At nineteen, I went to university and finally found some like-minded, evangelical Christians. They introduced me to another ‘parachurch’ ministry, Inter-Varsity Christian Fellowship, that organized small Bible study groups and regular meetings. Finally, as an adult, I joined an evangelical church and for the first time had a fully supportive church environment. That same church continues to nurture me today.

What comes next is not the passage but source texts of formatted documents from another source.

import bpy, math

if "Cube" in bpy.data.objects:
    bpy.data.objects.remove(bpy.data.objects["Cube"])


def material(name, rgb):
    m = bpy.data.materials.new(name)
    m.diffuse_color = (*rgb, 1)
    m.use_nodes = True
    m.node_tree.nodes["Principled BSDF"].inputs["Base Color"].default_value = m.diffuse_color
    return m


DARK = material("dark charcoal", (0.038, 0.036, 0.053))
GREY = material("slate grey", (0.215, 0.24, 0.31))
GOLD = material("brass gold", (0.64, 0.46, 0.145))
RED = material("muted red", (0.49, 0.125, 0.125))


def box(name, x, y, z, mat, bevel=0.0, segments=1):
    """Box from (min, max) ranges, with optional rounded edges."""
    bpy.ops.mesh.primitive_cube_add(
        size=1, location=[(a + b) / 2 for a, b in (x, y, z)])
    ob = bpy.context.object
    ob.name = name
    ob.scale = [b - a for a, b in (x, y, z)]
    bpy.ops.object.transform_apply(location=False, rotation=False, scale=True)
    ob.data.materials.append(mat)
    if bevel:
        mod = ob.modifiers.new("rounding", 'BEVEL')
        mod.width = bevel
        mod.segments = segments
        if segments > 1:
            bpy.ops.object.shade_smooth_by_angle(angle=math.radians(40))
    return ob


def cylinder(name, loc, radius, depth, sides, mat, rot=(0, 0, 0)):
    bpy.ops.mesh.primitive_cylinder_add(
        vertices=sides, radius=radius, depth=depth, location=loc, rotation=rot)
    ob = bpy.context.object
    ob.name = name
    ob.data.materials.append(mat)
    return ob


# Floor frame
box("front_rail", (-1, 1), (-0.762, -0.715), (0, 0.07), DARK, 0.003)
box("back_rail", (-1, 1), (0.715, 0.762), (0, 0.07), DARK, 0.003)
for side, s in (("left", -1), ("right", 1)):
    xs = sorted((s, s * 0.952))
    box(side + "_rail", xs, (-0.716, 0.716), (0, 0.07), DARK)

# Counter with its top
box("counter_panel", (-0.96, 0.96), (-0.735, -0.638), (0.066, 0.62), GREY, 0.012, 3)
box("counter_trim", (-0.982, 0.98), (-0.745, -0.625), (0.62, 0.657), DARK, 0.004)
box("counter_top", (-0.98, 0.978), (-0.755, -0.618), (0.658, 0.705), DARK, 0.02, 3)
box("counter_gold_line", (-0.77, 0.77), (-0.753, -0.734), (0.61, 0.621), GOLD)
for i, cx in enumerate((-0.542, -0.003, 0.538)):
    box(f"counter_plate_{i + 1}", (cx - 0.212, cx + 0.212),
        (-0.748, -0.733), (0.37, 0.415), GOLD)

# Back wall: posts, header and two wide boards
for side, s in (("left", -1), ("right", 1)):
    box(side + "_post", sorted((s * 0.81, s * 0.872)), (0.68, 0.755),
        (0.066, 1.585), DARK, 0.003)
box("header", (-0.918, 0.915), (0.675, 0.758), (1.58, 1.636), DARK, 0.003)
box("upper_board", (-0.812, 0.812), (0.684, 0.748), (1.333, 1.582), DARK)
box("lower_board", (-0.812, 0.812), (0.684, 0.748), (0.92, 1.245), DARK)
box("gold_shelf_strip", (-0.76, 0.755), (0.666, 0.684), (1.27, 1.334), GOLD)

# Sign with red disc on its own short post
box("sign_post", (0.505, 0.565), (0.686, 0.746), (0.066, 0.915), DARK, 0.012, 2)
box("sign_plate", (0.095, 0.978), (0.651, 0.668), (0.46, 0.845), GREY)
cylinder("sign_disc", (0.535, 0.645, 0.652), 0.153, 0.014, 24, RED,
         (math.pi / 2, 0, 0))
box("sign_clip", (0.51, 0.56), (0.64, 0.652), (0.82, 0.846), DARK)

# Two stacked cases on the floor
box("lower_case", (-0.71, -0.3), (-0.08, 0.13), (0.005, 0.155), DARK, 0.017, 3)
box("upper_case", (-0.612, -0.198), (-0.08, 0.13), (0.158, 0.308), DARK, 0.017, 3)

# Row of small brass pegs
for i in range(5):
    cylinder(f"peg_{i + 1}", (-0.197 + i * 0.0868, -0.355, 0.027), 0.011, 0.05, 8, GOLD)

Around 1998 or so, Abe Schmidt, whom I hadn’t seen for more than thirty years, visited my church with his wife and I introduced myself, my wife and my children to my hero in the faith. I was deflated when Abe didn’t even remember me, until his wife told me that while Abe had no children of his own, he had devoted his entire life to evangelizing children and youth. She said that about 300 kids at any one time were getting the discipleship material. There grew to be so many that Abe couldn’t pay for their subscriptions, so his church took on this part of his ministry as its own. I found out at his funeral in 2005 that I was one of what Abe called his “mailbox kids.” I’ve also discovered how small the world is, because one of the deacons at Abe’s church was none other than my predecessor at CCCC, Frank Luellau!
So, I learned about God from my local church, was led to the Lord by an individual acting on his own, and was discipled by an agency with materials that were paid for by a local church that had decided to support an individual’s personal ministry efforts! Several authors and Christian publishing businesses also had great influence on my development as a Christian. This is an excellent example of how the members of the body of Christ work together using many structures to get the Lord’s work done.